We’re in Maple Tree Square, in Gastown, in 1907 – and in 2011 there’s Gassy Jack’s statue, but in 1907 there’s a spiffy new hotel, the Alexandra. Parr and Fee designed it the year before, and it replaced a building less than 20 years old, the Sunnyside Hotel. The Sunnyside was one of the first buildings in Granville – built in 1875 before the town was renamed as Vancouver – and it sat on the water side of Water Street, so mostly on piles over the beach. It was right opposite (Gassy) Jack Deighton’s hostelry.
The original hotel burned with the rest of the city in 1886, but a new structure was quickly built to replace it and given the old name. It’s still listed in 1906, but in 1907 it’s replaced by the ‘Alexandria’ – corrected to Alexandra in subsequent years. Just 11 years later that’s gone too; in 1917 it’s still there – In 1918 the 2-storey extension to the 1911 Swift Meat Packing Company was built.

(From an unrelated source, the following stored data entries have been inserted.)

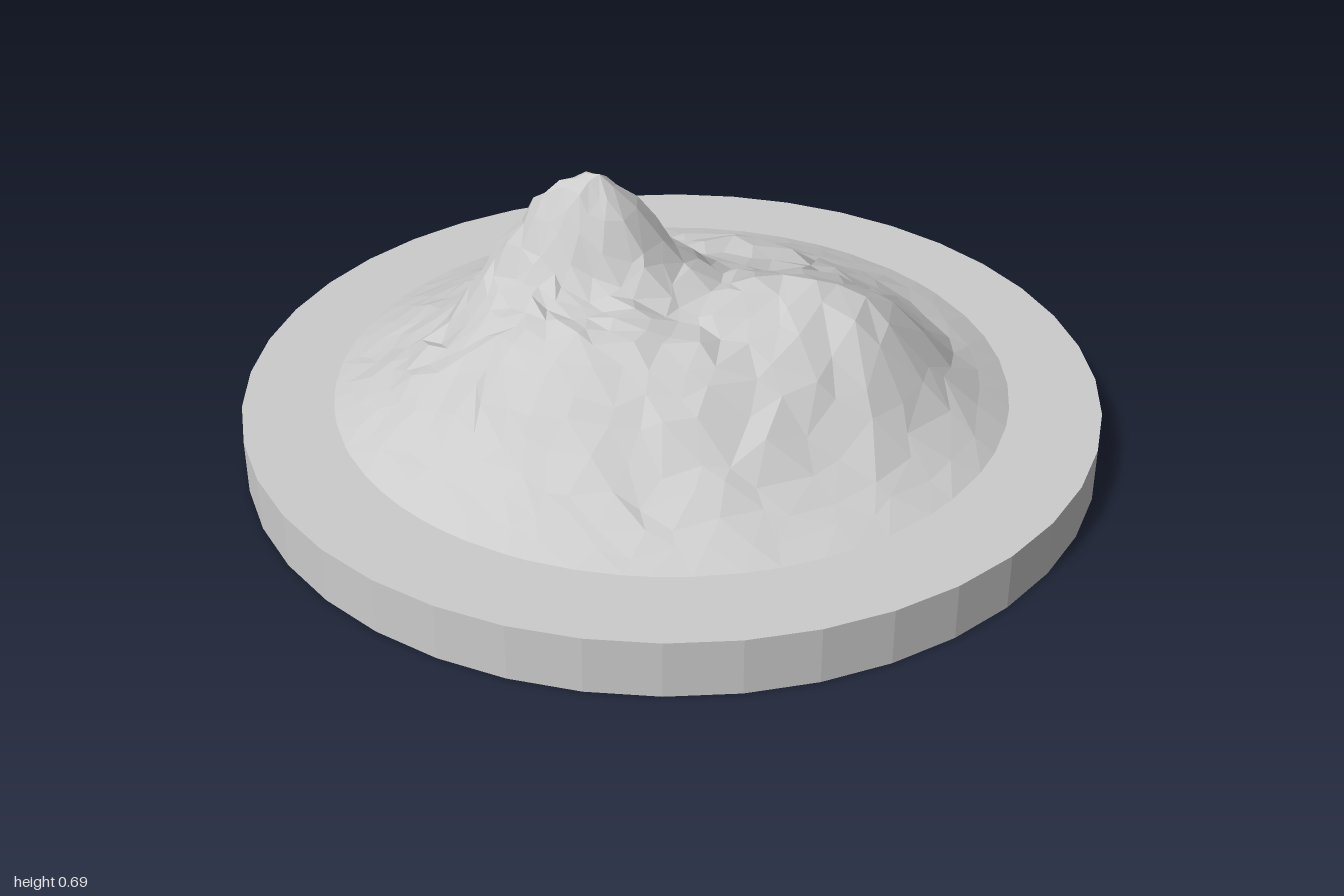
import * as THREE from 'three';

const PLATE_Y = 0.13, RIM = 0.79;
const PEAK = new THREE.Vector3(-0.145, 0.685, 0.093);
const RINGS = 17;

// Heights along 12 spokes running from the summit to the rim, every 30 degrees from +x towards +z
const STEPS = [0.1, 0.2, 0.3, 0.4, 0.55, 0.7, 0.85];
const SPOKES = [
  [0.6, 0.48, 0.45, 0.465, 0.458, 0.395, 0.23],
  [0.6, 0.48, 0.43, 0.42, 0.38, 0.295, 0.19],
  [0.6, 0.47, 0.45, 0.44, 0.37, 0.27, 0.18],
  [0.605, 0.48, 0.455, 0.45, 0.39, 0.28, 0.18],
  [0.635, 0.52, 0.45, 0.43, 0.37, 0.28, 0.19],
  [0.655, 0.59, 0.5, 0.42, 0.33, 0.27, 0.2],
  [0.67, 0.63, 0.55, 0.47, 0.31, 0.24, 0.18],
  [0.665, 0.59, 0.5, 0.42, 0.31, 0.24, 0.18],
  [0.65, 0.54, 0.44, 0.37, 0.29, 0.23, 0.17],
  [0.63, 0.48, 0.39, 0.34, 0.28, 0.21, 0.16],
  [0.615, 0.48, 0.39, 0.35, 0.335, 0.25, 0.18],
  [0.6, 0.48, 0.41, 0.385, 0.35, 0.28, 0.19],
];

// Small seeded generator, returning -1 to 1
function seeded(seed) {
  return () => {
    seed = (seed * 16807) % 2147483647;
    return (seed / 2147483647) * 2 - 1;
  };
}

// One spoke as a smooth curve over the ground
function spokeCurve(heights, k) {
  const a = (k * Math.PI) / 6, dx = Math.cos(a), dz = Math.sin(a);
  const along = PEAK.x * dx + PEAK.z * dz;
  const reach = -along + Math.sqrt(along ** 2 + RIM ** 2 - PEAK.x ** 2 - PEAK.z ** 2);
  const at = (t, y) => new THREE.Vector3(PEAK.x + dx * reach * t, y, PEAK.z + dz * reach * t);
  return new THREE.CatmullRomCurve3([
    PEAK.clone(), ...STEPS.map((t, i) => at(t, heights[i])), at(1, PLATE_Y),
  ]);
}

// Rings of irregular rocky points from summit to rim, with more points on wider rings
function terrainRings() {
  const random = seeded(4711);
  const spokes = SPOKES.map(spokeCurve);
  const rings = [];
  for (let i = 1; i <= RINGS; i++) {
    const ring = [], last = i === RINGS, count = 5 + 3 * i;
    for (let j = 0; j < count; j++) {
      const u = last ? 1 : (i + 0.32 * random()) / RINGS;
      const v = ((j + 0.32 * random() + count) % count) / count;
      const p = new THREE.CatmullRomCurve3(spokes.map((s) => s.getPoint(u)), true).getPoint(v);
      if (last) {
        const scale = RIM / Math.hypot(p.x, p.z);
        p.set(p.x * scale, PLATE_Y, p.z * scale);
      } else {
        p.y += 0.012 * random() * Math.min(1, 4 * (1 - u), 5 * u);
      }
      ring.push(p);
    }
    rings.push(ring);
  }
  return rings;
}

function terrainGeometry(rings) {
  const corners = [];
  const first = rings[0];
  first.forEach((p, j) => corners.push(PEAK, first[(j + 1) % first.length], p));
  // stitch each ring to the next, always stepping along the one that lags behind
  for (let i = 0; i < RINGS - 1; i++) {
    const inner = rings[i], outer = rings[i + 1];
    const n = inner.length, m = outer.length;
    let a = 0, b = 0;
    while (a < n || b < m) {
      const p = inner[a % n], q = outer[b % m];
      if ((a + 0.5) / n < (b + 0.5) / m) corners.push(p, inner[++a % n], q);
      else corners.push(p, outer[++b % m], q);
    }
  }
  const geometry = new THREE.BufferGeometry().setFromPoints(corners);
  geometry.computeVertexNormals();
  return geometry;
}

export function createModel() {
  const group = new THREE.Group();
  group.name = 'mountainOnPlate';
  const material = new THREE.MeshStandardMaterial({
    color: 0xcccccc, flatShading: true, side: THREE.DoubleSide,
  });
  const add = (name, geometry) => {
    const mesh = new THREE.Mesh(geometry, material);
    mesh.name = name;
    group.add(mesh);
    return mesh;
  };

  // Hollow mountain
  const rings = terrainRings();
  add('mountain', terrainGeometry(rings));

  // Flat border, meeting the mountain along its rim
  const circle = Array.from({ length: 40 }, (_, k) => {
    const a = (k * Math.PI) / 20;
    return new THREE.Vector2(Math.sin(a), Math.cos(a));
  });
  const border = new THREE.Shape(circle);
  border.holes.push(new THREE.Path(rings[RINGS - 1].map((p) => new THREE.Vector2(p.x, -p.z))));
  const top = new THREE.ShapeGeometry(border).rotateX(-Math.PI / 2);
  add('plateTop', top).position.y = PLATE_Y;

  // Outer wall, open underneath
  const wall = new THREE.CylinderGeometry(1, 1, PLATE_Y, 40, 1, true);
  add('plateWall', wall).position.y = PLATE_Y / 2;

  return group;
}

There’s no record of who designed it, but the 1911 4-storey (later 5-storey) structure to the west was designed by Swift Canadian Co and there’s no reason to suppose they needed anyone else to help design a 2-storey brick-faced box extension. More recently it’s been a restaurant and a furniture store, and is now awaiting a new tenant, but it’s a smaller and meaner building than the hotel that lasted only a few years on the site.